Animal protection charity OneKind is warning pet owners across Britain to beware of snares, with hundreds of thousands thought to be set across the country every spring.
The charity’s SnareWatch.org website has recently received a number of reports of dogs and cats caught in the wire traps, with devastating results.
Gary Wright’s cocker spaniel Murphy blundered into a snare set beside a “stink pit” in Flinty Fell woods near Nenthead, Cumbria on Thursday 22nd March, and was tragically killed. The stink pit, containing carcasses of foxes, rabbits and birds, would have been built to attract animals into snares set in branches around it, in the name of predator control.
The forest is close to the Weardale Estate, a large estate managed for driven grouse shooting.
After losing sight of Murphy on the path through the forest, Gary went in search of his dog and found him already dead in the snare, having apparently broken his neck when captured by the wire noose. The local police investigated the scene the following day and found that the snare had been removed, although others had been left in place nearby.
“Murphy was a young, healthy dog who lost his life on an everyday walk in the forest, because these indiscriminate snares were deliberately set to capture animals. Our other dog, Tess, is missing him sorely.”
PCSO Tony Labram of Cumbria Police said:
“Having taken advice from a police wildlife officer, it appears that these were free-running snares set for foxes, which is legal. Unfortunately, in light of this and the fact that we were unable to examine the snare that killed Murphy, we have not identified any criminal offences to pursue as things stand.”
Libby Anderson, policy advisor to OneKind, commented:
“Snares are primitive wire traps with origins, quite literally, in the Stone Age and it is extraordinary that their use is still permitted in the UK. In spring, the number of snares set in England and Wales soars from around 80,000 to almost a quarter of a million. Because snares are completely indiscriminate, all sorts of non-target animals including protected species, livestock and beloved family pets are put in increased danger.
“Even when used legally, the suffering caused to the target animals – foxes, rabbits and hares – is quite unacceptable.”

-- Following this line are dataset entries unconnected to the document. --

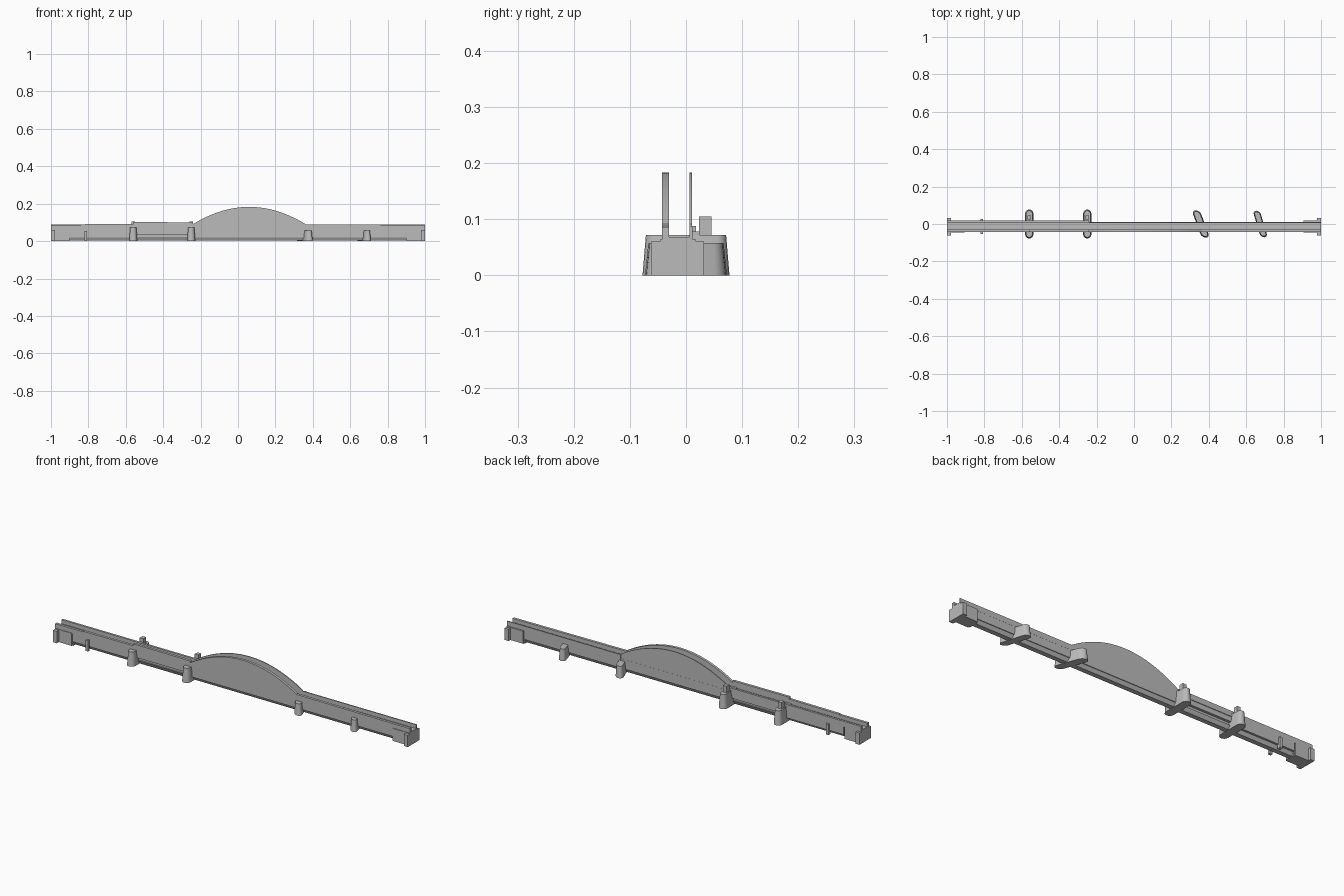
import bpy, bmesh, math
from mathutils import Vector, Matrix

cube = bpy.data.objects.get("Cube")
if cube:
    bpy.data.objects.remove(cube, do_unlink=True)

stone = bpy.data.materials.new("pale grey stone")
stone.diffuse_color = (0.5, 0.5, 0.5, 1)
stone.use_nodes = True
stone.node_tree.nodes["Principled BSDF"].inputs["Base Color"].default_value = (0.5, 0.5, 0.5, 1)


def loft(name, lower, upper):
    """Solid joining two outlines that have the same number of points."""
    bm = bmesh.new()
    a = [bm.verts.new(p) for p in lower]
    b = [bm.verts.new(p) for p in upper]
    bm.faces.new(a)
    bm.faces.new(b)
    n = len(a)
    for i in range(n):
        bm.faces.new((a[i], a[(i + 1) % n], b[(i + 1) % n], b[i]))
    bmesh.ops.recalc_face_normals(bm, faces=bm.faces)
    mesh = bpy.data.meshes.new(name)
    bm.to_mesh(mesh)
    bm.free()
    mesh.materials.append(stone)
    obj = bpy.data.objects.new(name, mesh)
    bpy.context.collection.objects.link(obj)
    return obj


def plate(name, outline, y0, y1):
    """Front-facing outline of (x, z) points given thickness in y."""
    return loft(name, [(x, y0, z) for x, z in outline], [(x, y1, z) for x, z in outline])


def box(name, x0, x1, y0, y1, z0, z1):
    return plate(name, [(x0, z0), (x1, z0), (x1, z1), (x0, z1)], y0, y1)


def arch_top(steps=32):
    """Curved top edge of the main span, from right to left."""
    pts = []
    for i in range(steps + 1):
        x = 0.36 - 0.6 * i / steps
        pts.append((x, 0.183 - 1.02 * (x - 0.06) ** 2))
    return pts


def capsule(x, half_w, y0, y1, z, skew=0.0, segs=8):
    """Round-ended plan outline, sheared along x by skew."""
    pts = []
    for sign, end in ((1, y1 - half_w), (-1, y0 + half_w)):
        for i in range(segs + 1):
            a = math.pi * i / segs + (0 if sign > 0 else math.pi)
            y = end + half_w * math.sin(a)
            pts.append((x + half_w * math.cos(a) - skew * y, y, z))
    return pts


# Deck body, higher clearance between the two large piers
underside = [(-0.9, 0), (-0.9, 0.02), (-0.54, 0.02), (-0.54, 0.035), (-0.27, 0.035),
             (-0.27, 0.02), (0.9, 0.02), (0.9, 0)]
plate("deck_body", [(-1, 0.068), (-1, 0)] + underside + [(1, 0), (1, 0.068)], -0.041, 0.011)

# Tapered beam under the deck
loft("lower_beam",
     [(-0.9, -0.026, 0.002), (0.9, -0.026, 0.002), (0.9, -0.002, 0.002), (-0.9, -0.002, 0.002)],
     [(-0.9, -0.036, 0.021), (0.9, -0.036, 0.021), (0.9, 0.008, 0.021), (-0.9, 0.008, 0.021)])
box("beam_web", -0.54, -0.27, -0.03, 0.002, 0.02, 0.036)

# Side girders rising into the arch
front_edge = [(-0.24, 0.1), (-0.56, 0.102), (-0.56, 0.092), (-0.84, 0.09), (-0.84, 0.087), (-1, 0.087)]
plate("front_girder", [(-1, 0.06), (1, 0.06), (1, 0.086), (0.36, 0.09)] + arch_top() + front_edge,
      -0.043, -0.030)
plate("back_arch", [(-0.24, 0.06), (0.36, 0.06)] + arch_top(), 0.006, 0.0105)
box("back_parapet_right", 0.36, 1, 0.006, 0.0115, 0.06, 0.088)
box("back_parapet_left", -1, -0.24, 0.007, 0.018, 0.06, 0.088)
box("back_wall_left", -0.9, -0.56, 0.010, 0.018, 0.02, 0.07)
box("back_wall_between_piers", -0.56, -0.24, 0.010, 0.015, 0.035, 0.07)

# River piers: two large straight ones and two smaller skewed ones
for name, x, w, h, reach, skew in (
        ("outer_large_pier", -0.56, 0.022, 0.072, 0.0775, 0),
        ("inner_large_pier", -0.25, 0.022, 0.072, 0.0775, 0),
        ("inner_small_pier", 0.357, 0.022, 0.058, 0.073, 0.37),
        ("outer_small_pier", 0.675, 0.019, 0.058, 0.071, 0.3)):
    pier = loft(name, capsule(x, w, -reach, reach, 0, skew),
                capsule(x, w * 0.76, -reach + 0.006, reach - 0.006, h, skew))
    with bpy.context.temp_override(object=pier, selected_objects=[pier],
                                   selected_editable_objects=[pier], active_object=pier):
        bpy.ops.object.shade_smooth_by_angle(angle=math.radians(40))

# Small huts on the back ends of the large piers
for name, x in (("outer_hut", -0.56), ("inner_hut", -0.25)):
    box(name, x - 0.01, x + 0.01, 0.023, 0.045, 0.065, 0.105)
    box(name + "_link", x - 0.016, x + 0.016, 0.008, 0.024, 0.06, 0.078)

# Abutments and end posts
for side, label in ((-1, "right"), (1, "left")):
    def span(a, b):
        return sorted((side * a, side * b))
    box(label + "_abutment", *span(0.905, 0.999), -0.046, 0.018, 0, 0.064)
    box(label + "_front_post", *span(0.978, 1.0), -0.062, -0.04, 0, 0.06)
    box(label + "_back_post", *span(0.978, 1.0), 0.010, 0.032, 0, 0.06)

# Slim buttresses near the right abutment
box("front_buttress", -0.822, -0.808, -0.054, -0.04, 0, 0.055)
box("back_buttress", -0.822, -0.808, 0.010, 0.028, 0, 0.055)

Most of the recent reports to SnareWatch have come from England and Wales. In Scotland, the legislation on snaring is stricter and, while the traps are still being set and can still inflict severe, unjustified suffering, there appears to have been some reduction in their use. In England, users are supposed to follow a Code of Practice, but research published by DEFRA in 2012 found that this was widely disregarded.
“The situation in Scotland is by no means perfect but at least snaring is more stringently regulated and monitored. South of the border, it seems like a free-for-all with little or no accountability among users. England needs to catch up as soon as possible.”
Among other reports to SnareWatch in March:
• A cat owner in Somerset reported found her 9-month-old cat “looking terrible”, soaking wet and with the wire from a rabbit snare wrapped tightly around his body. Fortunately, the young animal had managed to get home, or he might have died in the snare.
• A dog was trapped for four hours in a snare set near a footpath close to Lambley Viaduct in Northumberland. The dog’s owner managed to free her pet, but while she was doing so her other dog got caught in another snare. The snares were set near a pile of rotting carcasses including badgers, foxes, pheasants, deer, pigeons and a cat.
• A cat was caught in a snare set in a hedge 6 metres from his home in Bridgwater, Somerset. His owners went out looking for him and found him “yelling” in pain, with the wire noose round his neck and four paws.
• A cat who went missing from her home in Pucklechurch, Bristol was found dead 17 days later, in a field adjacent to a neighbour’s garden. One week later another cat from the same home went missing. His owner found him in the same neighbour’s garden caught in a snare. The cats’ owner said: “This has been such a distressing few weeks and we are heartbroken that this has happened and wouldn’t wish this on anyone who loves their pets and wildlife. It’s a cruel thing to do to any animal – I’m totally in shock as I didn’t even know these horrid things existed still.”
Notes to editor:
1. OneKind is a Scottish animal protection charity working to end cruelty to Scotland’s animals.
2. SnareWatch is an information-sharing and reporting facility about snaring in the UK. http://www.snarewatch.org/